--- Stored data entries ---

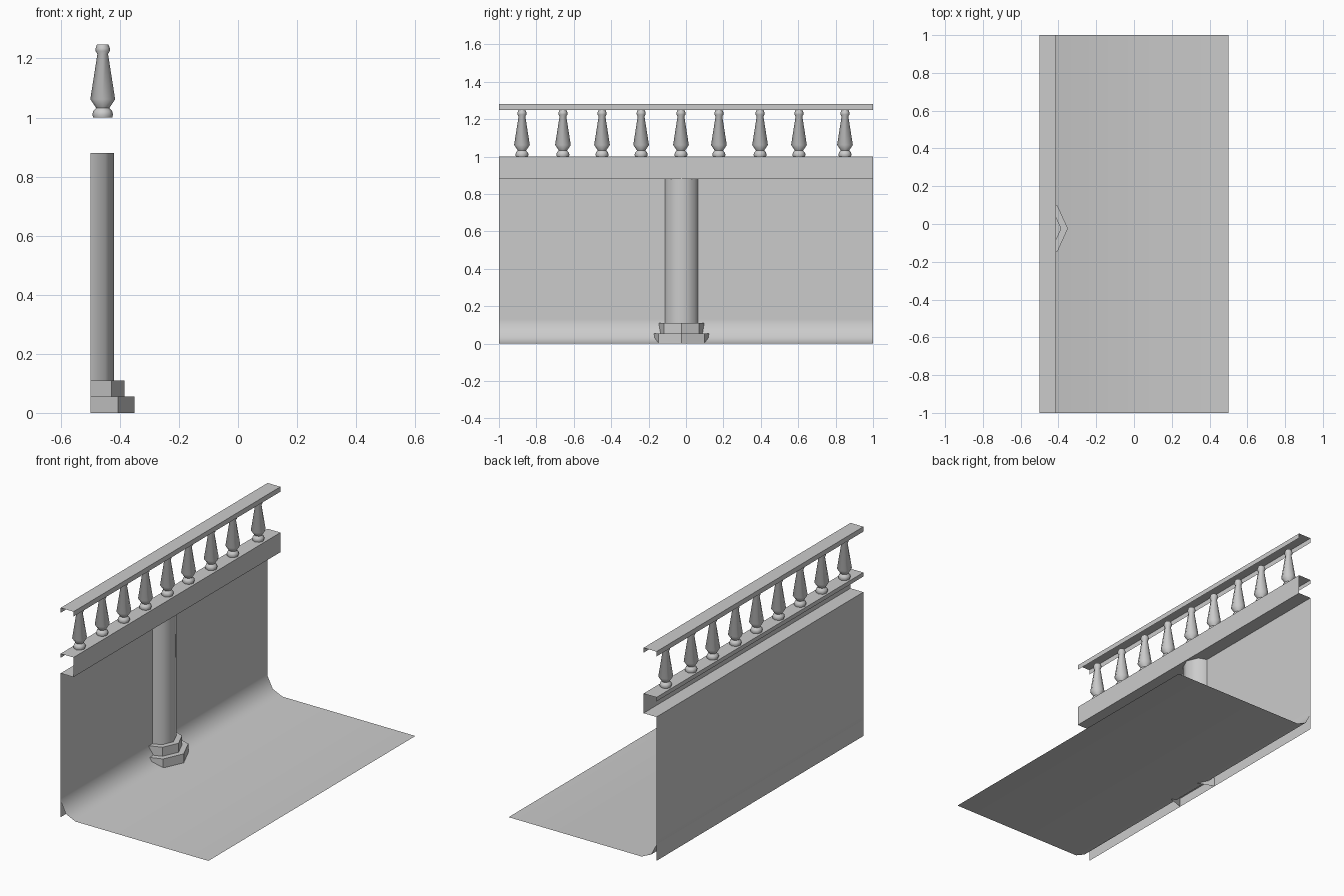
import bpy, bmesh, math

old = bpy.data.objects.get("Cube")
if old:
    bpy.data.objects.remove(old, do_unlink=True)

stone = bpy.data.materials.new("grey_stone")
stone.use_nodes = True
GREY = (0.6, 0.6, 0.6, 1)
stone.diffuse_color = GREY
stone.node_tree.nodes["Principled BSDF"].inputs["Base Color"].default_value = GREY


def finish(name, bm, smooth=None, fix=False):
    if fix:
        bmesh.ops.recalc_face_normals(bm, faces=bm.faces[:])
    mesh = bpy.data.meshes.new(name)
    bm.to_mesh(mesh)
    bm.free()
    mesh.materials.append(stone)
    obj = bpy.data.objects.new(name, mesh)
    bpy.context.collection.objects.link(obj)
    if smooth:
        bpy.ops.object.select_all(action='DESELECT')
        obj.select_set(True)
        bpy.context.view_layer.objects.active = obj
        bpy.ops.object.shade_smooth_by_angle(angle=math.radians(smooth))
    return obj


def sheet(name, profile, smooth=None):
    """Sweep an open x-z profile along the full length in y."""
    bm = bmesh.new()
    rows = [[bm.verts.new((x, y, z)) for x, z in profile] for y in (-1, 1)]
    for i in range(len(profile) - 1):
        bm.faces.new((rows[0][i], rows[0][i + 1], rows[1][i + 1], rows[1][i]))
    return finish(name, bm, smooth)


def half_prism(name, depth, width, z0, z1, smooth=None, capped=True):
    """Faceted half column standing against the wall."""
    plan = [(0, -1), (0.63, -0.79), (1, 0), (0.63, 0.79), (0, 1)]
    bm = bmesh.new()
    rings = [[bm.verts.new((BACK + depth * u, -0.024 + width * v, z))
              for u, v in plan] for z in (z0, z1)]
    for i in range(len(plan) - 1):
        bm.faces.new((rings[0][i], rings[0][i + 1], rings[1][i + 1], rings[1][i]))
    if capped:
        bm.faces.new(rings[1])
    return finish(name, bm, smooth)


def baluster(name, y):
    """Turned post lathed from a radius-height profile."""
    profile = [(0.032, 1.0), (0.035, 1.01), (0.032, 1.022), (0.022, 1.032),
               (0.042, 1.062), (0.018, 1.215), (0.024, 1.225),
               (0.024, 1.235), (0.019, 1.248)]
    sides = 8
    bm = bmesh.new()
    rings = []
    for r, z in profile:
        angles = [2 * math.pi * k / sides for k in range(sides)]
        rings.append([bm.verts.new((-0.458 + r * math.cos(a), y + r * math.sin(a), z))
                      for a in angles])
    for low, high in zip(rings, rings[1:]):
        for k in range(sides):
            n = (k + 1) % sides
            bm.faces.new((low[k], low[n], high[n], high[k]))
    bm.faces.new(rings[-1])
    return finish(name, bm, 50, fix=True)


BACK, FACE = -0.5, -0.413

# Wall and floor joined by a small sloped corner
sheet("wall_and_floor", [(BACK, 0.88), (BACK, 0.13), (BACK, 0.1),
                         (-0.465, 0.03), (-0.4, 0), (0.5, 0)], 60)
sheet("wall_skirt", [(BACK, 0.1), (BACK, 0)])

# Ledge on top of the wall, and handrail channel
sheet("ledge", [(BACK, 0.975), (BACK, 1.0), (FACE, 1.0), (FACE, 0.88), (BACK, 0.88)])
sheet("handrail", [(BACK, 1.25), (BACK, 1.28), (FACE, 1.28), (FACE, 1.25)])

# Half column with a two-step base
half_prism("column_base", 0.15, 0.155, 0, 0.055)
half_prism("column_step", 0.115, 0.12, 0.055, 0.11)
half_prism("column_shaft", 0.08, 0.088, 0.11, 0.88, smooth=60, capped=False)

# Row of balusters
for i, y in enumerate((-0.877, -0.658, -0.449, -0.24, -0.027, 0.176, 0.396, 0.604, 0.85)):
    baluster(f"baluster_{i + 1}", y)
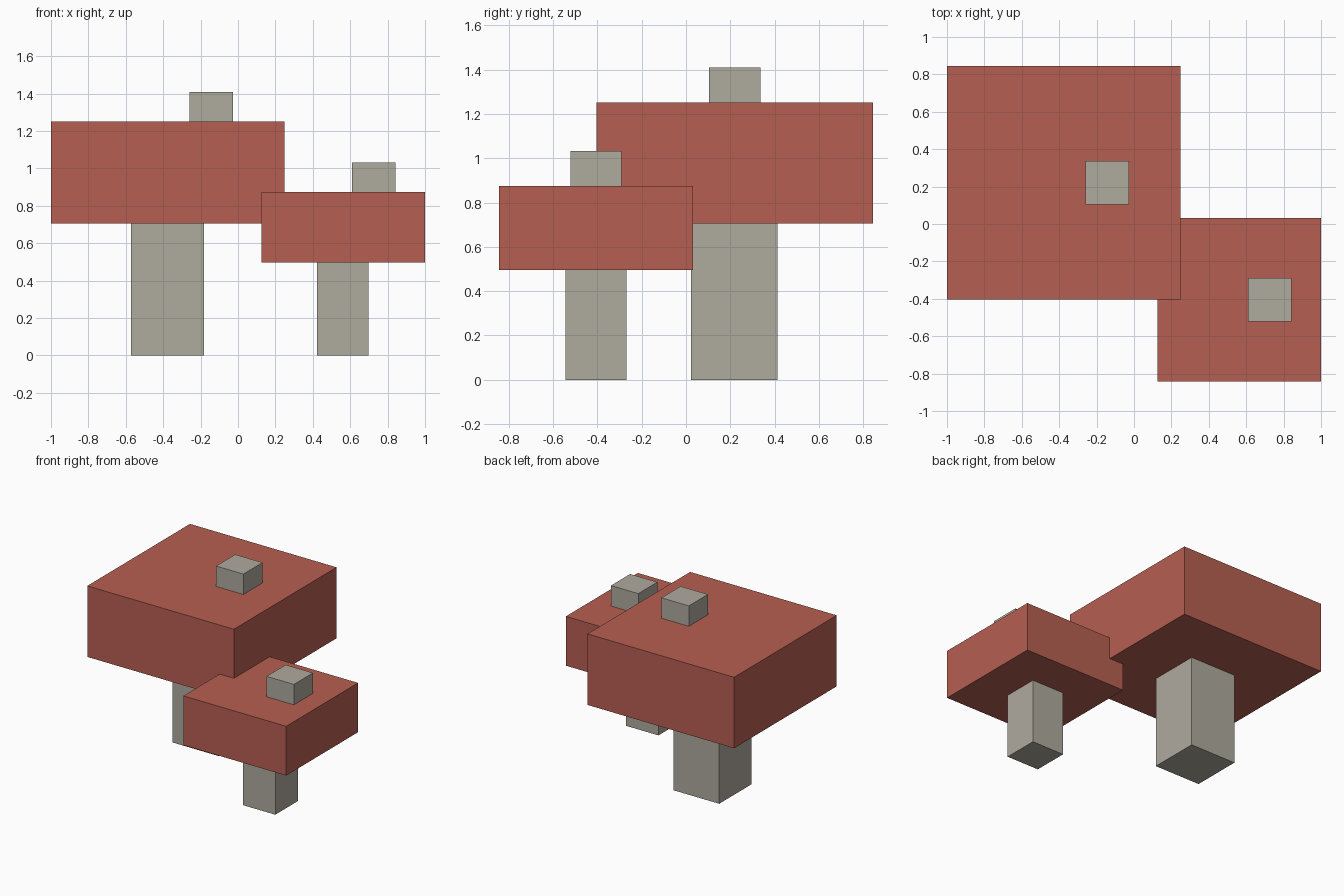
import bpy
from mathutils import Vector

default = bpy.data.objects.get("Cube")
if default:
    bpy.data.objects.remove(default, do_unlink=True)


def material(name, color):
    mat = bpy.data.materials.new(name)
    mat.use_nodes = True
    mat.diffuse_color = color
    bsdf = next(n for n in mat.node_tree.nodes if n.type == "BSDF_PRINCIPLED")
    bsdf.inputs["Base Color"].default_value = color
    return mat


red = material("brick red", (0.47, 0.114, 0.083, 1))
stone = material("warm grey", (0.43, 0.405, 0.345, 1))


def box(name, low, high, mat):
    """Flat-faced block spanning two opposite corners."""
    low, high = Vector(low), Vector(high)
    bpy.ops.mesh.primitive_cube_add(size=1, location=(low + high) / 2)
    obj = bpy.context.object
    obj.name = name
    obj.scale = high - low
    bpy.ops.object.transform_apply(location=False, rotation=False, scale=True)
    obj.data.materials.append(mat)


def mushroom(size, stem, stem_width, cap, cap_width, spot, heights):
    """Square stem, wide block cap and a small raised spot on top.
    stem, cap and spot are the (x, y) centres."""
    under, top = heights
    spot_width, spot_height = 0.232, 0.157

    def part(name, centre, width, bottom, upper, mat):
        x, y = centre
        h = width / 2
        box(f"{size}_{name}", (x - h, y - h, bottom), (x + h, y + h, upper), mat)

    part("stem", stem, stem_width, 0, under, stone)
    part("cap", cap, cap_width, under, top, red)
    part("cap_spot", spot, spot_width, top, top + spot_height, stone)


# Tall mushroom at the back right
mushroom("large", (-0.376, 0.217), 0.39, (-0.376, 0.22), 1.247,
         (-0.143, 0.22), (0.706, 1.252))

# Short mushroom at the front left, its cap overlapping the tall one
mushroom("small", (0.56, -0.406), 0.275, (0.563, -0.406), 0.874,
         (0.725, -0.406), (0.496, 0.875))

--- About this exercise ---
Set down word for word the lines from the first entry through the line with "bpy.context.view_layer.objects.active = obj", both included, omitting pictures.

--- Response box ---
import bpy, bmesh, math

old = bpy.data.objects.get("Cube")
if old:
    bpy.data.objects.remove(old, do_unlink=True)

stone = bpy.data.materials.new("grey_stone")
stone.use_nodes = True
GREY = (0.6, 0.6, 0.6, 1)
stone.diffuse_color = GREY
stone.node_tree.nodes["Principled BSDF"].inputs["Base Color"].default_value = GREY


def finish(name, bm, smooth=None, fix=False):
    if fix:
        bmesh.ops.recalc_face_normals(bm, faces=bm.faces[:])
    mesh = bpy.data.meshes.new(name)
    bm.to_mesh(mesh)
    bm.free()
    mesh.materials.append(stone)
    obj = bpy.data.objects.new(name, mesh)
    bpy.context.collection.objects.link(obj)
    if smooth:
        bpy.ops.object.select_all(action='DESELECT')
        obj.select_set(True)
        bpy.context.view_layer.objects.active = obj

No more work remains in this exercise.